After being struck by lightning, Barry Allen wakes up from his coma to discover he’s been given the power of super speed, becoming the Flash, fighting crime in Central City.
Barry Allen is a Central City police forensic scientist with a reasonably happy life, despite the childhood trauma of a mysterious red and yellow lightning killing his mother and framing his father. All that changes when a massive particle accelerator accident leads to Barry being struck by lightning in his lab.
Coming out of coma nine months later, Barry and his new friends at S.T.A.R labs find that he now has the ability to move at superhuman speed. Furthermore, Barry learns that he is but one of many affected by that event, most of whom are using their powers for evil.
Determined to make a difference, Barry dedicates his life to fighting such threats, as The Flash. While he gains allies he never expected, there are also secret forces determined to aid and manipulate him for their own agenda.
Watch Trailer Of Movie “The Flash” Here
Movie Reviews: “The Flash”
Movie Review: Entertainment
The Flash can save us from so much mope and mediocrity. The CW’s imagining of DC Comics’ scarlet speedster — from the team behind the network’s Arrow — makes for a refreshing change of pace by running away from antihero chic and nihilistic cool.
As Barry Allen, CSI nerd-turned-super-science do-gooder, Grant Gustin embodies and skillfully balances two seemingly different superhero archetypes: the gee-whiz-ain’t-this-cool Peter Parker and the trauma-scarred, childhood-haunted Bruce Wayne.
(Barry’s dad — played by former Flash John Wesley Shipp — is in jail for allegedly murdering Barry’s mom. Allegedly!) Barry is heroic for even wanting to be a hero — a moral and inspiring one — and the fun comes from watching him stumble toward such a beautiful thing. Gustin makes you laugh, makes you feel, makes you see the inner Barry Allen no matter how ridiculous the circumstances.

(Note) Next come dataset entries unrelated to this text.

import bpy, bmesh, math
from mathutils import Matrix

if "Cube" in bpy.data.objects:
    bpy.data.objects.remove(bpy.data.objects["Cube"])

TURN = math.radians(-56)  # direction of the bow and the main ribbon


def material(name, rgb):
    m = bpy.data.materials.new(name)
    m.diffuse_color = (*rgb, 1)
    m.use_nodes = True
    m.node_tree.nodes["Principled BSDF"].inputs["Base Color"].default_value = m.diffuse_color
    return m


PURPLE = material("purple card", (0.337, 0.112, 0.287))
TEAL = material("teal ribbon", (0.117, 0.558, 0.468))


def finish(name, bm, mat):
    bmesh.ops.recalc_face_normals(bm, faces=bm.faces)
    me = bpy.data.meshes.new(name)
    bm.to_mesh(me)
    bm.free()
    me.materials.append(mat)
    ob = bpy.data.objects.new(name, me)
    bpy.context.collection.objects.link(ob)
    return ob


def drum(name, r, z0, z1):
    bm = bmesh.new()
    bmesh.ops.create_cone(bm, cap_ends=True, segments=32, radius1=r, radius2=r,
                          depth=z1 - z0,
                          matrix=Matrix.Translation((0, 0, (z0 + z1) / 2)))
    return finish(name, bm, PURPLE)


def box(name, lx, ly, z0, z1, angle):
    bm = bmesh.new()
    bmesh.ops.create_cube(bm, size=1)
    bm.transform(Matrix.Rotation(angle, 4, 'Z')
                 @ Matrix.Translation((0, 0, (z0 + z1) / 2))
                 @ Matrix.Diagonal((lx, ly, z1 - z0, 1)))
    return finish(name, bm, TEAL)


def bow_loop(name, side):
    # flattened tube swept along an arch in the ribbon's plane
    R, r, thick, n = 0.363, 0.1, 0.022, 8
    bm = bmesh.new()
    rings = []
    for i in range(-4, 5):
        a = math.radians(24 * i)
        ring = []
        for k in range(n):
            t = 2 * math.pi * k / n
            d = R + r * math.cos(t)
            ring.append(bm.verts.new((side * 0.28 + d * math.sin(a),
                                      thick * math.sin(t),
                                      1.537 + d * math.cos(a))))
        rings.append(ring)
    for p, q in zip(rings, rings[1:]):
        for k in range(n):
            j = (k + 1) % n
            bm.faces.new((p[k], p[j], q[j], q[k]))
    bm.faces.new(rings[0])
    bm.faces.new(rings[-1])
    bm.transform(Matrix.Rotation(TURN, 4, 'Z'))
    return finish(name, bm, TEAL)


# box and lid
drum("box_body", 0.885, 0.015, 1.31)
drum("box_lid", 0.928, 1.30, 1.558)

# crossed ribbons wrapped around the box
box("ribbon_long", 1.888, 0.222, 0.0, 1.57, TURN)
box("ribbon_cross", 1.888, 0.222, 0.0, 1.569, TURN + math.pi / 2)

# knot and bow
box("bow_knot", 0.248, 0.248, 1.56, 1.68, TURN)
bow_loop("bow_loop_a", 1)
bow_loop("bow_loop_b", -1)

Movie Review: ING
Since the beginning of the New 52, readers have been learning about the new incarnation of Barry Allen. Where the previous creative team focused on establishing Barry in the context of the New 52, the new creators are starting up their run by focusing on his future. Oh, and if you were wondering, things aren’t exactly looking up. Fortunately, the series itself by co-writers Robert Venditti and Van Jensen and artist Brett Booth delivers an intriguing, if imperfect, new chapter for the Scarlet Speedster.
In many ways, issue #30 is all about looking ahead. Not only do we catch glimpses of the Flash five years from now, but we also see events 20 years ahead. While both instances are literal looks ahead for this series, they are really representative of regret and looking back at one’s mistakes. The theme of regret extends into the present as well. After the events of Forever Evil, Barry finds himself feeling guilty over not being able to save his city from a great deal of destruction.
Movie Review: IMDb
If you had asked me a couple of years ago what the best super hero TV show at the time was, I would have said The Flash.
The show started excellently well with a gripping pilot and a good story line. It starts with how Barry Allen becomes The Flash starting with how he gets his powers, then learns how to use/control them and then tries to solve the mystery of his mother’s death to avenge his father. Overall season 1 was superb! Season 2 was weak when it comes to the story line but the excitement of seeing new metas, cross over episodes and ‘team flash’ developing some individual abilities of their own makes watching the season worthwhile.